> _Exercise brief_
Every entry should be copied exactly, with nothing added or dropped.

(Beginning of Given entries)

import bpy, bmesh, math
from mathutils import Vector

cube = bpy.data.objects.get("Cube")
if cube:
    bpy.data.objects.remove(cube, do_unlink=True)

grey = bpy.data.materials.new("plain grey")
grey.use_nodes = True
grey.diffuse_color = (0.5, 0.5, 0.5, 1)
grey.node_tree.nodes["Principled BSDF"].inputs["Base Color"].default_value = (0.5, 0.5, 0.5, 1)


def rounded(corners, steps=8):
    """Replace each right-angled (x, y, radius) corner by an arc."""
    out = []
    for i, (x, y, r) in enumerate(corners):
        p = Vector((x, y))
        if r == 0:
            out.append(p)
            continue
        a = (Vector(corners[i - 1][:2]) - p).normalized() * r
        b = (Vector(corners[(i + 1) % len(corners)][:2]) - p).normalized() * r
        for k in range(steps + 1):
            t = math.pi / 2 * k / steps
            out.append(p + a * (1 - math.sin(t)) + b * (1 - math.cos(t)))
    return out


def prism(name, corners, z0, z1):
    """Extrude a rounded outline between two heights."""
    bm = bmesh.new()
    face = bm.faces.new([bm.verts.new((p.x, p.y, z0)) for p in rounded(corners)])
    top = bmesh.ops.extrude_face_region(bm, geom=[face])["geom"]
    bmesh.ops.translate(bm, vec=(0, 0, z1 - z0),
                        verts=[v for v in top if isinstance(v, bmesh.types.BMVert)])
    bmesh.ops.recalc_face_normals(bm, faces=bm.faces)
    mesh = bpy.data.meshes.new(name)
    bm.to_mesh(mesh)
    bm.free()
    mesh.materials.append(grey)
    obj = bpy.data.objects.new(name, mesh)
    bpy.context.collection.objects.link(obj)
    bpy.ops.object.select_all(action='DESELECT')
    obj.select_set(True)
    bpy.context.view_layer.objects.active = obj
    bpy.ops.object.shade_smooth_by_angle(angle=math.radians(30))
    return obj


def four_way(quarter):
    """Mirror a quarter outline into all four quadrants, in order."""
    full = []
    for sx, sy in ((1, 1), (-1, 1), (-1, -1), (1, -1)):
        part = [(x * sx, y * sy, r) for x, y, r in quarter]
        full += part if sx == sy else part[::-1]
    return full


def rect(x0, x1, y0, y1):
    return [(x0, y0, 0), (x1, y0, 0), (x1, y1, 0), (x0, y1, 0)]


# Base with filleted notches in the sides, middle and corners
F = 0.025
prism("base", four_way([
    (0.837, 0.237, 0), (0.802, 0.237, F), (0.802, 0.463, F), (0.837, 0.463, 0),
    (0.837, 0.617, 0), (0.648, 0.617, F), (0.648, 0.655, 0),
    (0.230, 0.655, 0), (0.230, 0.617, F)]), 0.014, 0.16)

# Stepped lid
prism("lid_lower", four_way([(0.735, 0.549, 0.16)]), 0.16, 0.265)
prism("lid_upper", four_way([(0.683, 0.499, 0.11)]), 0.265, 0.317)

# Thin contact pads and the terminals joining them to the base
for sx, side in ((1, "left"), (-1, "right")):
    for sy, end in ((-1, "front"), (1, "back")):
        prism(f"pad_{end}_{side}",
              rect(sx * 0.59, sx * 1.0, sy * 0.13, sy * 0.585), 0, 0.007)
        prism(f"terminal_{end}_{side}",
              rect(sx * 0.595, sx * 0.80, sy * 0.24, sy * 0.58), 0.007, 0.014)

(End of Given entries)

> _Response area_
import bpy, bmesh, math
from mathutils import Vector

cube = bpy.data.objects.get("Cube")
if cube:
    bpy.data.objects.remove(cube, do_unlink=True)

grey = bpy.data.materials.new("plain grey")
grey.use_nodes = True
grey.diffuse_color = (0.5, 0.5, 0.5, 1)
grey.node_tree.nodes["Principled BSDF"].inputs["Base Color"].default_value = (0.5, 0.5, 0.5, 1)


def rounded(corners, steps=8):
    """Replace each right-angled (x, y, radius) corner by an arc."""
    out = []
    for i, (x, y, r) in enumerate(corners):
        p = Vector((x, y))
        if r == 0:
            out.append(p)
            continue
        a = (Vector(corners[i - 1][:2]) - p).normalized() * r
        b = (Vector(corners[(i + 1) % len(corners)][:2]) - p).normalized() * r
        for k in range(steps + 1):
            t = math.pi / 2 * k / steps
            out.append(p + a * (1 - math.sin(t)) + b * (1 - math.cos(t)))
    return out


def prism(name, corners, z0, z1):
    """Extrude a rounded outline between two heights."""
    bm = bmesh.new()
    face = bm.faces.new([bm.verts.new((p.x, p.y, z0)) for p in rounded(corners)])
    top = bmesh.ops.extrude_face_region(bm, geom=[face])["geom"]
    bmesh.ops.translate(bm, vec=(0, 0, z1 - z0),
                        verts=[v for v in top if isinstance(v, bmesh.types.BMVert)])
    bmesh.ops.recalc_face_normals(bm, faces=bm.faces)
    mesh = bpy.data.meshes.new(name)
    bm.to_mesh(mesh)
    bm.free()
    mesh.materials.append(grey)
    obj = bpy.data.objects.new(name, mesh)
    bpy.context.collection.objects.link(obj)
    bpy.ops.object.select_all(action='DESELECT')
    obj.select_set(True)
    bpy.context.view_layer.objects.active = obj
    bpy.ops.object.shade_smooth_by_angle(angle=math.radians(30))
    return obj


def four_way(quarter):
    """Mirror a quarter outline into all four quadrants, in order."""
    full = []
    for sx, sy in ((1, 1), (-1, 1), (-1, -1), (1, -1)):
        part = [(x * sx, y * sy, r) for x, y, r in quarter]
        full += part if sx == sy else part[::-1]
    return full


def rect(x0, x1, y0, y1):
    return [(x0, y0, 0), (x1, y0, 0), (x1, y1, 0), (x0, y1, 0)]


# Base with filleted notches in the sides, middle and corners
F = 0.025
prism("base", four_way([
    (0.837, 0.237, 0), (0.802, 0.237, F), (0.802, 0.463, F), (0.837, 0.463, 0),
    (0.837, 0.617, 0), (0.648, 0.617, F), (0.648, 0.655, 0),
    (0.230, 0.655, 0), (0.230, 0.617, F)]), 0.014, 0.16)

# Stepped lid
prism("lid_lower", four_way([(0.735, 0.549, 0.16)]), 0.16, 0.265)
prism("lid_upper", four_way([(0.683, 0.499, 0.11)]), 0.265, 0.317)

# Thin contact pads and the terminals joining them to the base
for sx, side in ((1, "left"), (-1, "right")):
    for sy, end in ((-1, "front"), (1, "back")):
        prism(f"pad_{end}_{side}",
              rect(sx * 0.59, sx * 1.0, sy * 0.13, sy * 0.585), 0, 0.007)
        prism(f"terminal_{end}_{side}",
              rect(sx * 0.595, sx * 0.80, sy * 0.24, sy * 0.58), 0.007, 0.014)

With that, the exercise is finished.